While Energy Transfer Equity could use its expanding cash flow to boost its high-yielding distribution, the company currently plans to retain this excess money to help pay down some debt, which should improve its balance sheet. That will assist the company with meeting its top priority to deleverage its balance sheet so the franchise can maintain an investment-grade credit rating, which will keep its borrowing costs low, giving it the financial flexibility to continue growing.
A catalyst on the horizon
Another reason Energy Transfer Equity wants to shore up its balance sheet is so the company can pursue the acquisition of Energy Transfer Partners to simplify its corporate structure. CEO Kelcy Warren stated last quarter that they've "looked at every scenario possible to us. And we don't see any mathematical scenario that makes any sense other than" having Energy Transfer Equity acquire Energy Transfer Partners.
That deal would mark the latest in a string of similar consolidation transactions in the midstream sector as companies seek ways to enhance their appeal to investors by simplifying their structures and improving their financial profiles. In Energy Transfer Equity's case, it could maintain its current distribution level after acquiring its MLP, and use its growing stream of excess cash to deleverage further and internally fund some expansion projects, which would improve the company's long-term financial sustainability.

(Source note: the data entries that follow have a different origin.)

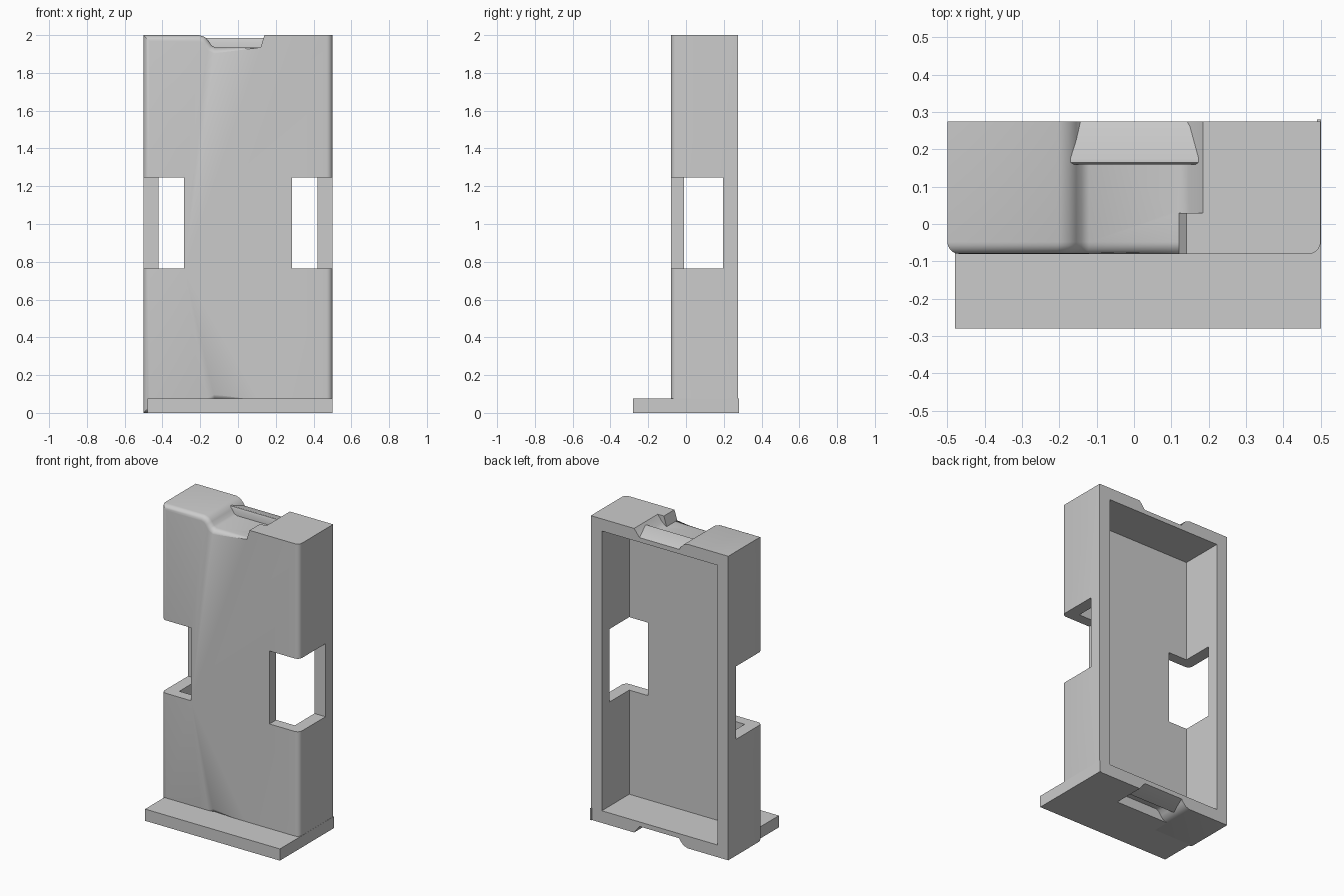
import bpy, bmesh
from mathutils import Vector

cube = bpy.data.objects.get("Cube")
if cube:
    bpy.data.objects.remove(cube, do_unlink=True)

grey = bpy.data.materials.new("plain_grey")
grey.use_nodes = True
grey.diffuse_color = (0.6, 0.6, 0.6, 1)
grey.node_tree.nodes["Principled BSDF"].inputs["Base Color"].default_value = (0.6, 0.6, 0.6, 1)


def prism(name, points, start, end, place, bevel_rule=None):
    """Extrude a 2D outline between two depths; place(u, v, depth) gives x, y, z."""
    bm = bmesh.new()
    face = bm.faces.new([bm.verts.new(place(u, v, start)) for u, v in points])
    front = list(face.edges)
    ext = bmesh.ops.extrude_face_region(bm, geom=[face], use_keep_orig=True)
    shift = Vector(place(0, 0, end)) - Vector(place(0, 0, start))
    bmesh.ops.translate(bm, vec=shift,
                        verts=[g for g in ext["geom"] if isinstance(g, bmesh.types.BMVert)])
    bmesh.ops.recalc_face_normals(bm, faces=bm.faces[:])
    if bevel_rule:
        edges = [e for e in front if bevel_rule((e.verts[0].co + e.verts[1].co) / 2)]
        bmesh.ops.bevel(bm, geom=edges, offset=0.032, segments=5, profile=0.5,
                        affect='EDGES', clamp_overlap=False)
    mesh = bpy.data.meshes.new(name)
    bm.to_mesh(mesh)
    bm.free()
    mesh.materials.append(grey)
    obj = bpy.data.objects.new(name, mesh)
    bpy.context.collection.objects.link(obj)
    return obj


def along_y(u, v, d):
    return (u, d, v)


def along_x(u, v, d):
    return (d, u, v)


def box(name, x, y, z):
    return prism(name, [(x[0], z[0]), (x[1], z[0]), (x[1], z[1]), (x[0], z[1])],
                 y[0], y[1], along_y)


def flip(points):
    return [(u, 2 - v) for u, v in points]


def activate(obj):
    bpy.ops.object.select_all(action='DESELECT')
    obj.select_set(True)
    bpy.context.view_layer.objects.active = obj


def cut(target, cutter):
    mod = target.modifiers.new("cut", 'BOOLEAN')
    mod.operation = 'DIFFERENCE'
    mod.solver = 'EXACT'
    mod.object = cutter
    activate(target)
    bpy.ops.object.modifier_apply(modifier=mod.name)
    bpy.data.objects.remove(cutter, do_unlink=True)


# Shell: tall block with a finger notch in each end and softened front edges
top = [(-0.5, 2), (-0.205, 2), (-0.175, 1.99), (-0.155, 1.968), (-0.14, 1.945),
       (-0.12, 1.935), (0.12, 1.935), (0.14, 2), (0.5, 2)]
shell = prism("shell", top + flip(top)[::-1], -0.08, 0.275, along_y,
              lambda m: not 0.125 < m.x < 0.49)

# Hollow, open to the back
cut(shell, box("cavity_cutter", (-0.42, 0.42), (-0.01, 0.4), (0.08, 1.92)))

# Side windows
for side in (-1, 1):
    xs = sorted((side * 0.285, side * 0.6))
    cut(shell, box("window_cutter", xs, (-0.2, 0.195), (0.765, 1.245)))

# Wider flare on one side of each notch
flare = [(0.1, 1.935), (0.12, 1.935), (0.15, 1.955), (0.185, 2), (0.185, 2.05), (0.1, 2.05)]
for pts in (flare, flip(flare)):
    cut(shell, prism("flare_cutter", pts, 0.03, 0.3, along_y))

# Sloped ridge behind each notch
ridge = [(0.16, 1.925), (0.16, 1.975), (0.165, 1.985), (0.175, 1.985), (0.275, 1.95), (0.275, 1.925)]
ridges = [prism(name, pts, -0.18, 0.18, along_x)
          for name, pts in (("top_ridge", ridge), ("bottom_ridge", flip(ridge)))]

# Foot plate with a thin strip along one side
box("foot_plate", (-0.48, 0.5), (-0.28, 0.065), (0, 0.077))
box("foot_side_strip", (0.49, 0.501), (-0.28, 0.28), (0, 0.077))

for obj in [shell] + ridges:
    activate(obj)
    bpy.ops.object.shade_smooth_by_angle(angle=0.6)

Meanwhile, once it gets its finances on solid ground, Energy Transfer can look at resuming distribution growth.
Things are getting interesting
After struggling for the past few years, Energy Transfer Equity's financials are heading in the right direction, which positions the company to grow its high-yielding payout in the future. However, it still has more work to do, including sealing a deal to buy Energy Transfer Partners, which is why investors might want to put it on their watchlists for now to see how everything shakes out.